The time after the NFL Draft is a flurry of transactions unlike any other time on the calendar. At seemingly breakneck speed, prospects who didn’t have their name called during the three-day draft spectacular are signing with teams left and right. Within a few hours, a team’s draft class can easily double in size with their undrafted free agent acquisitions.
Heading into the 2021 NFL Draft, the Detroit Lions had 66 players on their roster. With 24 roster spots heading into the long weekend, Brad Holmes still had 17 spots to fill after the Lions made their final selection at No. 257.
Since then, the Lions have filled 13 of those spots, signing a myriad of players at different positions and varying skill sets, but to what end? How have the Lions fared backfilling their 90-man roster? Did they sign any players who had draftable grades? Lucky for you, there’s someone out there dedicated enough to not only break down these UDFA classes but psychotic enough to assign them grades—may the football gods look forever in his favor.
Thor Nystrom, NBC Sports Edge’s lead College Football and NFL Draft analyst, is that man, and he pegged the Lions with the fourth-best undrafted free agent class in the NFC.
“By any metric, the Lions had one of the best draft processes in the entire NFL, from the draft itself on through to the UDFA extravaganza,” noted Nystrom. “It’s a new era of Detroit Football.”
Nystrom had nothing but glowing remarks for Detroit’s UDFA class, noting that four of the players—Jonathan Adams, Tommy Kraemer, Drake Jackson, and Sage Surratt—had draftable grades according to his big board.
“Extremely slick thrift shopping,” mentioned Nystrom in regards to Detroit’s approach at wideout. Instead of reaching to fill what definitely is a long-term need at wide receiver, Holmes was patient, selecting Amon-Ra St. Brown in the fourth round and choosing to throw some darts at figuring out the position by adding Adams and Surratt to the fold.
“Another sign of intelligent design from an organization that’s been devoid of it for far too long,” added Nystrom. “As Detroit’s new administration rebuilds the shoddy roster it inherited, this deep class will give it the option of swapping out the previous regime’s failed developmental projects for fresh hand-picked alternatives.”

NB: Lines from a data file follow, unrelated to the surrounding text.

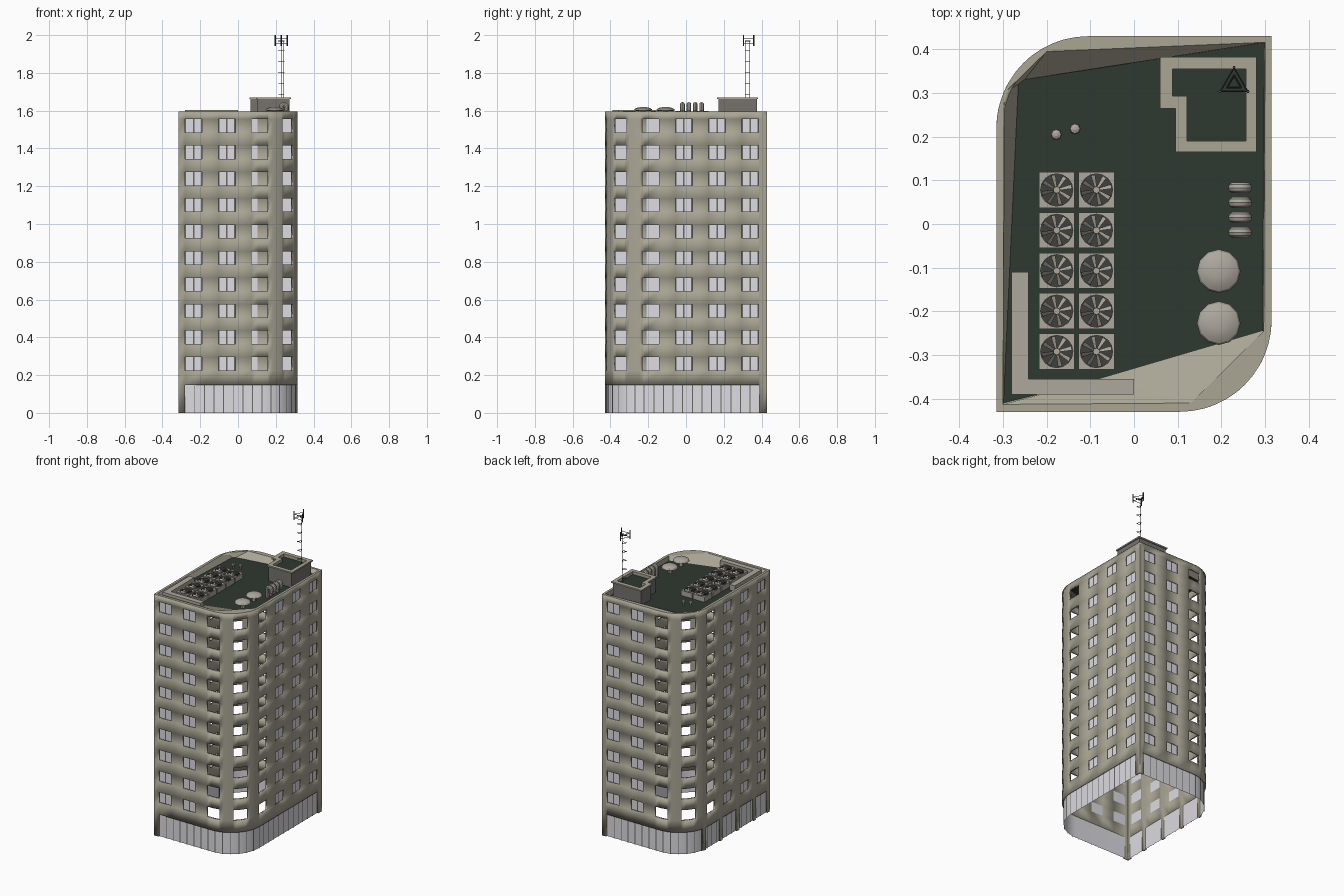
import bpy, bmesh, math
from mathutils import Vector, Matrix

if "Cube" in bpy.data.objects:
    bpy.data.objects.remove(bpy.data.objects["Cube"])

COLOURS = {"wall_beige": (0.40, 0.38, 0.30), "glass_pale": (0.72, 0.72, 0.76),
           "roof_dark_green": (0.027, 0.04, 0.029), "penthouse_grey": (0.18, 0.17, 0.155),
           "frame_grey": (0.14, 0.135, 0.12), "machine_grey": (0.42, 0.39, 0.34),
           "shaft_dark": (0.05, 0.05, 0.045), "mast_dark": (0.06, 0.06, 0.06)}
MATS = []
for n, c in COLOURS.items():
    m = bpy.data.materials.new(n)
    m.diffuse_color = (*c, 1)
    m.use_nodes = True
    m.node_tree.nodes["Principled BSDF"].inputs["Base Color"].default_value = m.diffuse_color
    MATS.append(m)
WALL, GLASS, ROOF, PENT, FRAME, MACH, SHAFT, MAST = range(8)


def make(name, faces, smooth=False):
    """Build one object from (points, material) faces."""
    bm = bmesh.new()
    for pts, mat in faces:
        bm.faces.new([bm.verts.new(p) for p in pts]).material_index = mat
    bmesh.ops.remove_doubles(bm, verts=bm.verts, dist=1e-5)
    me = bpy.data.meshes.new(name)
    bm.to_mesh(me)
    bm.free()
    for m in MATS:
        me.materials.append(m)
    ob = bpy.data.objects.new(name, me)
    bpy.context.collection.objects.link(ob)
    if smooth:
        bpy.ops.object.select_all(action='DESELECT')
        ob.select_set(True)
        bpy.context.view_layer.objects.active = ob
        bpy.ops.object.shade_smooth_by_angle(angle=math.radians(30))
    return ob


def loft(loops, mats, cap=None):
    """Bands between matching loops (bottom/outside first), optional end cap."""
    f = []
    for a, b, m in zip(loops, loops[1:], mats):
        n = len(a)
        f += [([a[i], a[(i + 1) % n], b[(i + 1) % n], b[i]], m) for i in range(n)]
    if cap is not None:
        f.append((loops[-1], cap))
    return f


def at(poly, z):
    return [(p[0], p[1], z) for p in poly]


def circle(x, y, r, n=12):
    return [(x + r * math.cos(math.tau * i / n), y + r * math.sin(math.tau * i / n)) for i in range(n)]


def rect(x0, x1, y0, y1):
    return [(x0, y0), (x1, y0), (x1, y1), (x0, y1)]


def rod(a, b, r, mat, n=4):
    a, b = Vector(a), Vector(b)
    q = (b - a).to_track_quat('Z', 'Y')
    ring = [q @ Vector((x, y, 0)) for x, y in circle(0, 0, r, n)]
    la, lb = [a + v for v in ring], [b + v for v in ring]
    return loft([la, lb], [mat], mat) + [(la[::-1], mat)]


# ---- footprint: two square and two rounded corners, half turn symmetric ----
HX, HY, R = 0.315, 0.43, 0.21
S1 = 2 * HX - R
S2 = S1 + R * math.pi / 2
S3 = S2 + 2 * HY - R


def foot(s, half, off=0.0):
    if s <= S1:
        p = (-HX + s, -HY - off)
    elif s < S2:
        t = (s - S1) / R
        p = (HX - R + (R + off) * math.sin(t), -HY + R - (R + off) * math.cos(t))
    else:
        p = (HX + off, -HY + R + s - S2)
    return p if half == 0 else (-p[0], -p[1])


ARC = [S1 + (S2 - S1) * i / 12 for i in range(13)]


def strip(s0, s1, z0, z1, half, off, mat):
    ss = [s0] + [s for s in ARC if s0 + 1e-4 < s < s1 - 1e-4] + [s1]
    return [([(*foot(a, half, off), z0), (*foot(b, half, off), z0),
              (*foot(b, half, off), z1), (*foot(a, half, off), z1)], mat) for a, b in zip(ss, ss[1:])]


WIN = [0.08 + 0.1757 * k for k in range(8)]
ROWS = [0.26 + 0.14 * k for k in range(10)]
W, H, TOP, BASE = 0.045, 0.035, 1.595, 0.147
PILLARS = {0: [(0, 0.035), (S3 - 0.04, S3)],
           1: [(0, 0.03)] + [(s - 0.012, s + 0.012) for s in (0.72, 0.89, 1.065, 1.24)] + [(S3 - 0.03, S3)]}

# ---- walls with window openings, and glazing ----
walls, glazing, shop = [], [], []
zs = [BASE] + sorted([z - H for z in ROWS] + [z + H for z in ROWS]) + [TOP]
for half in (0, 1):
    cuts = {0, S3, *ARC, *[s - W for s in WIN], *[s + W for s in WIN]}
    cuts |= {s for p in PILLARS[half] for s in p}
    cuts = sorted(cuts)
    for a, b in zip(cuts, cuts[1:]):
        mid = (a + b) / 2
        solid = not any(abs(mid - s) < W for s in WIN)
        for j, (z0, z1) in enumerate(zip(zs, zs[1:])):
            if solid or j % 2 == 0:
                walls += [([(*foot(a, half), z0), (*foot(b, half), z0),
                            (*foot(b, half), z1), (*foot(a, half), z1)], WALL)]
        if any(p < mid < q for p, q in PILLARS[half]):
            walls += [([(*foot(a, half), 0), (*foot(b, half), 0),
                        (*foot(b, half), BASE), (*foot(a, half), BASE)], WALL)]
    # windows: flat walls are glazed, the rounded corner is left open
    for k, s in enumerate(WIN):
        if k in (2, 3, 4):
            continue
        for z in ROWS:
            glazing += strip(s - W, s + W, z - H, z + H, half, -0.011, GLASS)
            for c, w in ((-W + 0.003, 0.003), (0, 0.004), (W - 0.003, 0.003)):
                glazing += strip(s + c - w, s + c + w, z - H, z + H, half, -0.008, FRAME)
    # ground floor shop glazing with thin mullions
    shop += strip(0.02, S3 - 0.02, 0, BASE, half, -0.010, GLASS)
    n = 26
    for i in range(1, n):
        s = 0.035 + (S3 - 0.075) * i / n
        shop += strip(s - 0.0025, s + 0.0025, 0, BASE, half, -0.006, FRAME)
ob = make("outer_walls", walls, True)
mod = ob.modifiers.new("thickness", 'SOLIDIFY')
mod.thickness, mod.offset = 0.014, -1
make("window_glazing", glazing)
make("ground_floor_glazing", shop, True)

# ---- parapet rim, sloped inner faces and dark roof ----
RZ = 1.565
outer = [foot(s, h) for h in (0, 1) for s in [0] + ARC]
inner = [(-0.3, -0.413), (0.13, -0.41), (0.297, -0.245), (0.3, 0.416), (-0.2, 0.395), (-0.297, 0.3)]
deck = [(-0.299, -0.41), (-0.08, -0.355), (0.294, -0.245), (0.299, 0.415), (-0.25, 0.331), (-0.265, 0.32)]
bm = bmesh.new()
for loop in (outer, inner):
    vs = [bm.verts.new((*p, TOP + 0.001)) for p in loop]
    for i in range(len(vs)):
        bm.edges.new((vs[i - 1], vs[i]))
bmesh.ops.triangle_fill(bm, edges=bm.edges[:], use_beauty=True, normal=(0, 0, 1))
rim = []
for f in bm.faces:
    pts = [v.co.copy() for v in f.verts]
    rim.append((pts if f.normal.z > 0 else pts[::-1], WALL))
bm.free()
make("parapet_and_roof", rim + loft([at(inner, TOP + 0.001), at(deck, RZ)], [WALL], ROOF))

# ---- L shaped penthouse with overhanging cap and sunken roof ----
cap_o = [(0.06, 0.265), (0.095, 0.265), (0.095, 0.165), (0.28, 0.165), (0.28, 0.382), (0.06, 0.382)]
body = [(0.067, 0.272), (0.102, 0.272), (0.102, 0.172), (0.273, 0.172), (0.273, 0.375), (0.067, 0.375)]
cap_i = [(0.088, 0.293), (0.121, 0.293), (0.121, 0.19), (0.256, 0.19), (0.256, 0.355), (0.088, 0.355)]
make("penthouse", loft([at(body, RZ), at(body, 1.661), at(cap_o, 1.661), at(cap_o, 1.67),
                        at(cap_i, 1.67), at(cap_i, 1.65)], [PENT, WALL, WALL, WALL, WALL], ROOF))

# ---- L shaped duct ----
duct = [(-0.28, -0.39), (0, -0.39), (0, -0.355), (-0.242, -0.355), (-0.242, -0.11), (-0.28, -0.11)]
make("roof_duct", loft([at(duct, RZ), at(duct, 1.603)], [MACH], MACH))

# ---- cooling fan units, two columns of five ----
for cx in (-0.177, -0.086):
    for i in range(5):
        cy = 0.078 - 0.0925 * i
        hole = circle(cx, cy, 0.037, 16)
        sq = []
        for x, y in circle(0, 0, 1, 16):
            k = 0.041 / max(abs(x), abs(y))
            sq.append((cx + x * k, cy + y * k))
        f = loft([at(sq, RZ), at(sq, 1.599), at(hole, 1.599), at(hole, 1.572)], [MACH, MACH, SHAFT], SHAFT)
        f += loft([at(circle(cx, cy, 0.008, 8), 1.573), at(circle(cx, cy, 0.008, 8), 1.597)], [MACH], MACH)
        for b in range(8):
            t = math.tau * b / 8 + 0.2
            blade = [(0.006, -0.002, 1.594), (0.035, -0.004, 1.595), (0.035, 0.006, 1.585), (0.006, 0.003, 1.589)]
            rot = Matrix.Rotation(t, 3, 'Z')
            f.append(([rot @ Vector(p) + Vector((cx, cy, 0)) for p in blade], MACH))
        make("cooling_fan", f)

# ---- shallow domes on posts ----
for cy in (-0.108, -0.227):
    prof = [(0.012, RZ), (0.012, 1.598), (0.05, 1.6), (0.046, 1.608), (0.034, 1.615), (0.016, 1.619)]
    make("roof_dome", loft([at(circle(0.194, cy, r), z) for r, z in prof], [MACH] * 5, MACH), True)

# ---- gooseneck vent pipes ----
for cy in (0.083, 0.049, 0.015, -0.019):
    path = [(0.229, RZ)] + [(0.243 - 0.014 * math.cos(math.pi * i / 6), 1.618 + 0.014 * math.sin(math.pi * i / 6))
                            for i in range(7)] + [(0.257, 1.6)]
    loops = []
    for i, (x, z) in enumerate(path):
        a = math.pi * min(max(i - 1, 0), 6) / 6
        out = Vector((-math.cos(a), 0, math.sin(a)))
        loops.append([Vector((x, cy, z)) + out * u + Vector((0, v, 0)) for u, v in circle(0, 0, 0.0132, 10)])
    make("vent_pipe", loft(loops, [MACH] * 8, SHAFT), True)

# ---- small mushroom vents ----
for cx, cy in ((-0.178, 0.205), (-0.135, 0.218)):
    prof = [(0.006, RZ), (0.006, 1.583), (0.013, 1.583), (0.011, 1.592), (0.004, 1.595)]
    make("mushroom_vent", loft([at(circle(cx, cy, r, 8), z) for r, z in prof], [MACH] * 4, MACH))

# ---- triangular mast with rungs and aerial head ----
MX, MY = 0.229, 0.322


def tri(r):
    return [(MX + r * math.sin(math.tau * i / 3), MY + r * math.cos(math.tau * i / 3)) for i in range(3)]


mast = []
for x, y in tri(0.016):
    mast += rod((x, y, 1.65), (x, y, 1.97), 0.0008, MAST, 3)
levels = [(1.685 + 0.058 * i, 0.017) for i in range(5)] + [(1.957, 0.036), (1.981, 0.036), (1.969, 0.02)]
for z, r in levels:
    t = tri(r)
    for i in range(3):
        mast += rod((*t[i - 1], z), (*t[i], z), 0.0018, MAST)
for x, y in tri(0.037):
    mast += loft([at(circle(x, y, 0.0035, 6), 1.943), at(circle(x, y, 0.0035, 6), 2.0)], [MAST], MAST)
make("aerial_mast", mast)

There were signs of Holmes making these kinds of moves leading up to the draft like the release of Danny Shelton and the subsequent drafting of Alim McNeill. Late last week, after drafting Jermar Jefferson in the seventh round, Detroit released Kerryon Johnson. Those “hand-picked alternatives” are certainly abundant on a roster clearly getting re-imagined at every level.